TASK REQUIREMENTS: For the records below, say how many lines contain the string "shift". Give no other text.

--------------------------------------------------

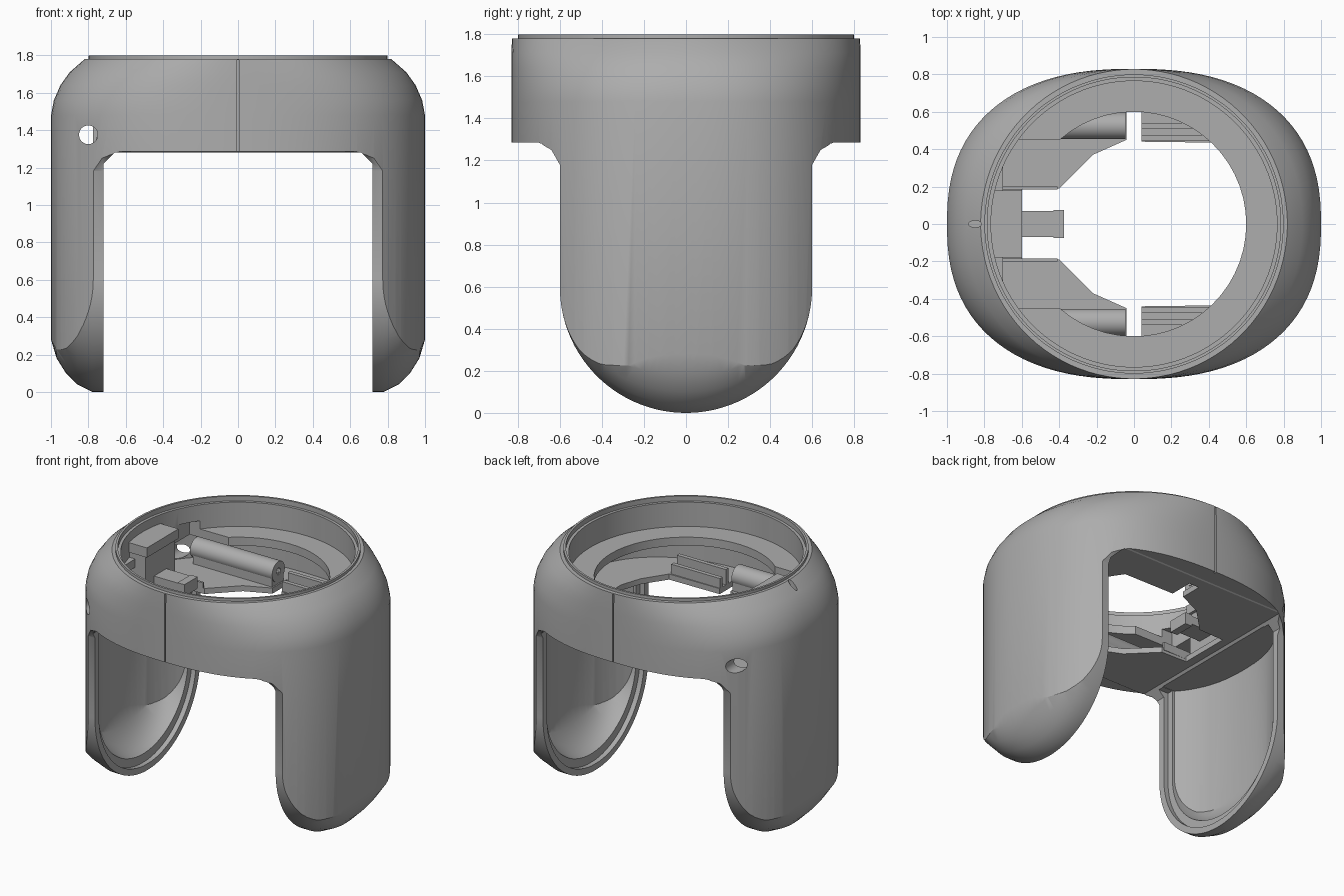
import bpy, bmesh, math
from mathutils import Vector

if "Cube" in bpy.data.objects:
    bpy.data.objects.remove(bpy.data.objects["Cube"])

grey = bpy.data.materials.new("plain grey")
grey.use_nodes = True
COLOUR = (0.42, 0.42, 0.42, 1)
grey.diffuse_color = COLOUR
grey.node_tree.nodes["Principled BSDF"].inputs["Base Color"].default_value = COLOUR


def loft(name, rings):
    """Skin a list of equal point rings and cap both ends."""
    bm = bmesh.new()
    rows = [[bm.verts.new(p) for p in ring] for ring in rings]
    n = len(rows[0])
    for a, b in zip(rows, rows[1:]):
        for i in range(n):
            j = (i + 1) % n
            bm.faces.new((a[i], a[j], b[j], b[i]))
    bm.faces.new(rows[0])
    bm.faces.new(rows[-1])
    bmesh.ops.recalc_face_normals(bm, faces=bm.faces)
    mesh = bpy.data.meshes.new(name)
    bm.to_mesh(mesh)
    bm.free()
    mesh.materials.append(grey)
    ob = bpy.data.objects.new(name, mesh)
    bpy.context.scene.collection.objects.link(ob)
    return ob


PLACE = {"x": lambda u, v, h: (h, u, v),
         "y": lambda u, v, h: (u, h, v),
         "z": lambda u, v, h: (u, v, h)}


def prism(name, pts, axis, lo, hi):
    return loft(name, [[PLACE[axis](u, v, h) for u, v in pts] for h in (lo, hi)])


def box(name, x0, x1, y0, y1, z0, z1):
    return prism(name, [(x0, y0), (x1, y0), (x1, y1), (x0, y1)], "z", z0, z1)


def oval(a, b, power=2.0, n=96, cx=0, cy=0):
    pts = []
    for i in range(n):
        t = math.tau * (i + 0.5) / n
        c, s = math.cos(t), math.sin(t)
        pts.append((cx + a * math.copysign(abs(c) ** (2 / power), c),
                    cy + b * math.copysign(abs(s) ** (2 / power), s)))
    return pts


def rod(name, axis, u, v, r, lo, hi, n=32):
    return prism(name, oval(r, r, 2, n, u, v), axis, lo, hi)


def carve(target, tool, op="DIFFERENCE"):
    """Apply a boolean and throw the tool away."""
    mod = target.modifiers.new("cut", "BOOLEAN")
    mod.operation, mod.solver, mod.object = op, "EXACT", tool
    bpy.context.view_layer.update()
    dg = bpy.context.evaluated_depsgraph_get()
    mesh = bpy.data.meshes.new_from_object(target.evaluated_get(dg))
    target.modifiers.clear()
    target.data = mesh
    bpy.data.objects.remove(tool)


def mirrored(half):
    """Close a half outline by mirroring its first coordinate."""
    return half + [(-u, v) for u, v in reversed(half)]


def side_outline(name, gap, upper, shift=0.0):
    """Rounded leg outline swept across x, rising where the legs curve under."""
    steps = [(1.1, .5), (1.0, .28), (.97, .18), (.92, .1), (.86, .04), (.78, 0)]
    stations = [(-x + shift, o) for x, o in steps]
    stations += [(x - shift, o) for x, o in reversed(steps)]
    rings = []
    for x, rise in stations:
        arc = []
        for i in range(24):
            t = math.pi / 2 * (1 - (i + 0.5) / 24)
            arc.append(((.6 - gap) * math.sin(t), .6 - (.6 - gap - rise) * math.cos(t)))
        half = upper + [(.6 - gap, .6)] + arc
        rings.append([(x, y, z) for y, z in mirrored(half)])
    return loft(name, rings)


# Outer body: squarish oval narrowing to a round collar
levels = [(-.1, 1, .83, 2.4), (1.48, 1, .83, 2.4), (1.56, .985, .83, 2.35),
          (1.64, .95, .83, 2.25), (1.71, .9, .83, 2.15), (1.78, .82, .828, 2),
          (1.78, .8, .8, 2), (1.8, .8, .8, 2)]
body = loft("body_shell", [[(x, y, z) for x, y in oval(a, b, p)] for z, a, b, p in levels])

# Cut the two legs free
carve(body, side_outline("side_keep", 0, [(1.2, 1.9), (1.2, 1.285), (.7, 1.285),
                                          (.64, 1.25), (.6, 1.18)]), "INTERSECT")
carve(body, prism("leg_gap", mirrored([(.66, 1.28), (.72, 1.22), (.72, -.2)]), "y", -1.2, 1.2))

# Hollow the legs, leaving a stepped lip around the opening
hollow = prism("leg_hollow", oval(.94, .77, 2.4), "z", -.2, 1.265)
carve(hollow, side_outline("hollow_keep", .09, [(.51, 1.4)], .06), "INTERSECT")
carve(body, hollow)
lip = mirrored([(.555, 1.262), (.555, .6)] +
               [(.555 * math.cos(t / 20 * math.pi / 2), .6 - .555 * math.sin(t / 20 * math.pi / 2))
                for t in range(1, 20)])
carve(body, prism("lip_step", lip, "x", -.755, .755))

# Upper chamber, collar well and shelf opening
carve(body, prism("chamber", oval(.93, .765, 2.4), "z", 1.32, 1.53))
carve(body, prism("well", oval(.765, .765), "z", 1.59, 1.95))
carve(body, prism("collar_step", oval(.785, .785), "z", 1.765, 1.95))
arc = [math.radians(-131 + 262 * i / 40) for i in range(41)]
shelf = [(.6 * math.cos(t), .6 * math.sin(t)) for t in arc] + [(-.7, .45), (-.7, -.45)]
carve(body, prism("shelf_hole", shelf, "z", 1.5, 1.65))

# Floor opening with the narrow split in the middle
floor_half = [(.6, .12), (.55, .27), (.44, .435), (.04, .44), (.04, .61), (-.04, .61),
              (-.04, .45), (-.22, .37), (-.4, .19), (-.6, .185)]
floor_hole = floor_half + [(x, -y) for x, y in reversed(floor_half)]
carve(body, prism("floor_hole", floor_hole, "z", 1.2, 1.4))

# Pin hole, key slot and centre seams
carve(body, rod("pin_hole", "y", -.8, 1.375, .05, -1.2, 1.2))
carve(body, prism("key_slot", oval(.035, .018, 2, 16, -.85, 0), "z", 1.66, 1.95))
for s in (-1, 1):
    ys = sorted((s * .815, s * .9))
    carve(body, box("seam", -.005, .005, *ys, 1.2, 1.775))

parts = [body]
for s, side in ((-1, "front"), (1, "back")):
    # Hinge barrels with a bore, seated on a foot
    barrel = rod(side + "_barrel", "x", s * .525, 1.41, .072, -.7, -.045)
    carve(barrel, rod("bore", "x", s * .525, 1.41, .025, -.3, .1, 16))
    parts.append(barrel)
    y0, y1 = sorted((s * .46, s * .59))
    parts.append(box(side + "_barrel_foot", -.68, -.05, y0, y1, 1.3, 1.4))
    # Guide rails on the opposite half
    for label, a, b, top in (("inner", .445, .475, 1.39), ("outer", .51, .54, 1.43)):
        y0, y1 = sorted((s * a, s * b))
        parts.append(box(f"{side}_{label}_rail", .04, .43, y0, y1, 1.3, top))
    # Low walls beside the latch
    y0, y1 = sorted((s * .185, s * .2))
    parts.append(box(side + "_latch_wall", -.76, -.41, y0, y1, 1.3, 1.36))

# Latch block and its tongue
parts.append(box("latch_plate", -.775, -.6, -.18, .18, 1.63, 1.7))
parts.append(box("latch_post", -.775, -.62, -.17, .17, 1.3, 1.64))
parts.append(box("latch_tongue", -.65, -.42, -.07, .07, 1.39, 1.45))
parts.append(box("tongue_tip", -.43, -.375, -.075, .075, 1.37, 1.455))

# Smooth curved surfaces, keep edges crisp
bpy.ops.object.select_all(action="DESELECT")
for ob in parts:
    ob.select_set(True)
bpy.context.view_layer.objects.active = body
bpy.ops.object.shade_smooth_by_angle(angle=math.radians(30))
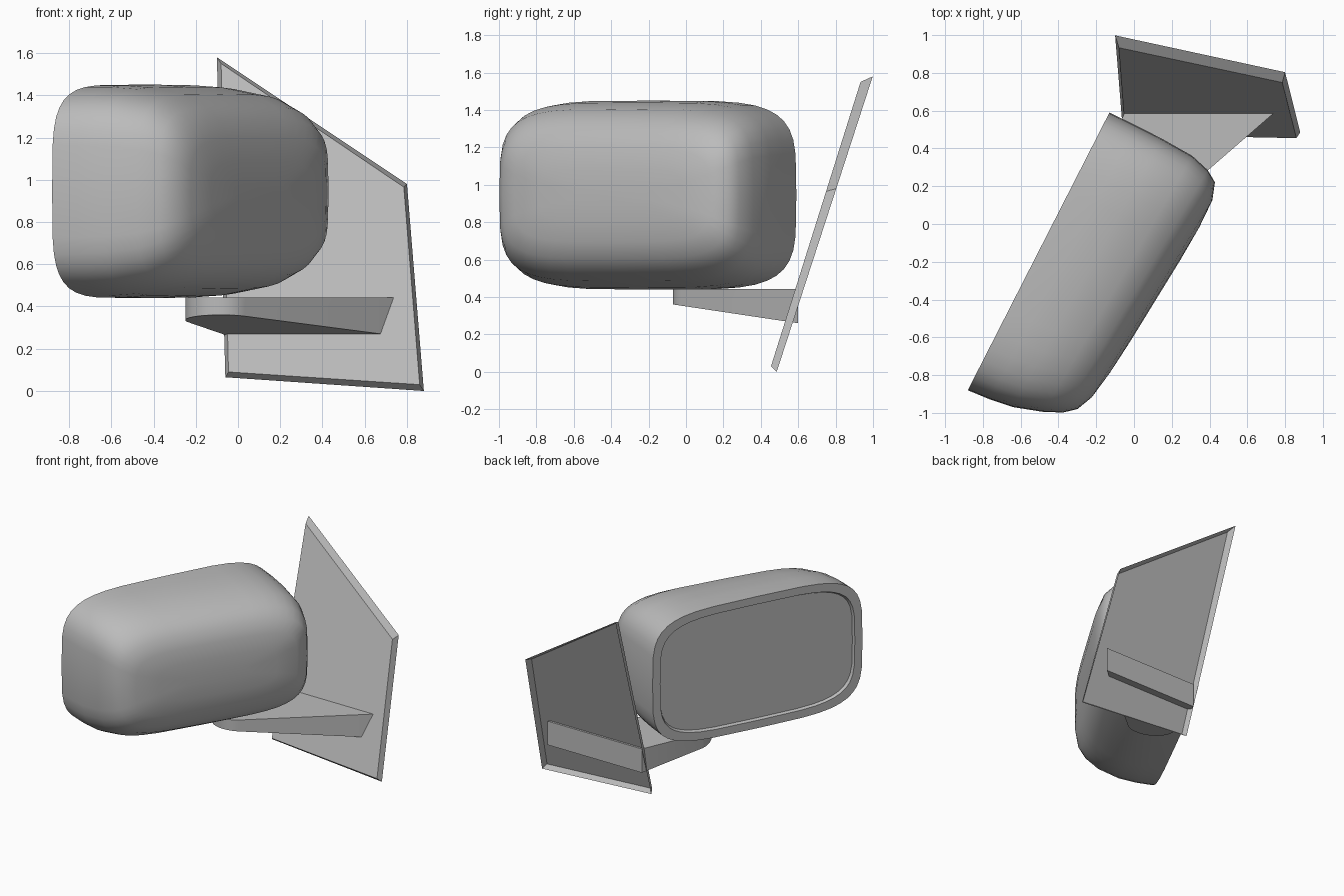
import bpy, bmesh
from math import cos, sin, pi, copysign, radians, atan2
from mathutils import Vector

if "Cube" in bpy.data.objects:
    bpy.data.objects.remove(bpy.data.objects["Cube"])

grey = bpy.data.materials.new("plain_grey")
grey.use_nodes = True
colour = (0.5, 0.5, 0.5, 1)
grey.diffuse_color = colour
grey.node_tree.nodes["Principled BSDF"].inputs["Base Color"].default_value = colour


def make_part(name, rings, cap_start=True, cap_end=True, fix_normals=True, smooth=30):
    """Skin a list of equal-length closed rings into one object."""
    bm = bmesh.new()
    loops = [[bm.verts.new(p) for p in ring] for ring in rings]
    n = len(loops[0])
    for a, b in zip(loops, loops[1:]):
        for i in range(n):
            j = (i + 1) % n
            bm.faces.new((a[i], a[j], b[j], b[i]))
    if cap_start:
        bm.faces.new(loops[0][::-1])
    if cap_end:
        bm.faces.new(loops[-1])
    if fix_normals:
        bmesh.ops.recalc_face_normals(bm, faces=bm.faces)
    mesh = bpy.data.meshes.new(name)
    bm.to_mesh(mesh)
    bm.free()
    mesh.materials.append(grey)
    obj = bpy.data.objects.new(name, mesh)
    bpy.context.collection.objects.link(obj)
    bpy.ops.object.select_all(action="DESELECT")
    obj.select_set(True)
    bpy.context.view_layer.objects.active = obj
    bpy.ops.object.shade_smooth_by_angle(angle=radians(smooth))
    return obj


# Housing frame: "along" runs down the open back, "out" points to its nose
along = Vector((0.4545, 0.891, 0))
out = Vector((0.891, -0.4545, 0))
centre = Vector((-0.505, -0.145, 0.945))
SEGMENTS = 40


def housing_ring(depth, u_min, u_max, half_z):
    """Squared-off oval slice through the housing; the nose leans outward."""
    ring = []
    for i in range(SEGMENTS):
        t = 2 * pi * i / SEGMENTS
        c, s = cos(t), sin(t)
        p = 2 / 4.4
        u = (u_min + u_max) / 2 + (u_max - u_min) / 2 * copysign(abs(c) ** p, c)
        z = half_z * copysign(abs(s) ** p, s)
        v = depth * (1 + 0.12 * u)
        ring.append(centre + along * u + out * v + Vector((0, 0, z)))
    return ring


# Housing shell, from the rim's inner edge out and round to the nose
shell = [
    (0.025, -0.755, 0.755, 0.435),
    (0.0, -0.765, 0.765, 0.445),
    (0.0, -0.825, 0.825, 0.505),
    (0.14, -0.815, 0.828, 0.505),
    (0.28, -0.796, 0.828, 0.495),
    (0.45, -0.745, 0.82, 0.46),
    (0.55, -0.70, 0.79, 0.405),
    (0.61, -0.65, 0.75, 0.34),
    (0.645, -0.56, 0.66, 0.25),
    (0.66, -0.40, 0.50, 0.14),
    (0.665, -0.20, 0.30, 0.05),
]
make_part("mirror_housing", [housing_ring(*r) for r in shell], cap_start=False,
          fix_normals=False, smooth=40)

# Mirror glass, a thin plate set into the rim
make_part("mirror_glass", [housing_ring(d, -0.755, 0.755, 0.435) for d in (0.02, 0.028)])

# Mounting arm: round under the housing, widening to the plate, sloped underside
pivot, radius = Vector((-0.08, 0.10)), 0.17
right_end, left_end = Vector((0.755, 0.60)), Vector((-0.045, 0.60))
outline = [left_end]
start, stop = radians(165), radians(312)
for i in range(15):
    a = start + (stop - start) * i / 14
    outline.append(pivot + radius * Vector((cos(a), sin(a))))
outline.append(right_end)
arm_top = [(p.x, p.y, 0.442) for p in outline]
arm_bottom = [(p.x, p.y, 0.35 - 0.15 * p.y) for p in outline]
make_part("mounting_arm", [arm_bottom, arm_top])

# Mounting plate: shallow leaning tray, open at the back, with chamfered sides
back = [(-0.10, 1.58), (0.80, 0.98), (0.88, 0.0), (-0.06, 0.065)]
front = [(-0.08, 1.55), (0.785, 0.965), (0.86, 0.03), (-0.045, 0.09)]
make_part("mounting_plate", [
    [(x, 0.485 + 0.325 * z, z) for x, z in back],
    [(x, 0.445 + 0.315 * z, z) for x, z in front],
], cap_start=False, smooth=10)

--------------------------------------------------

FINISHED TASK: 3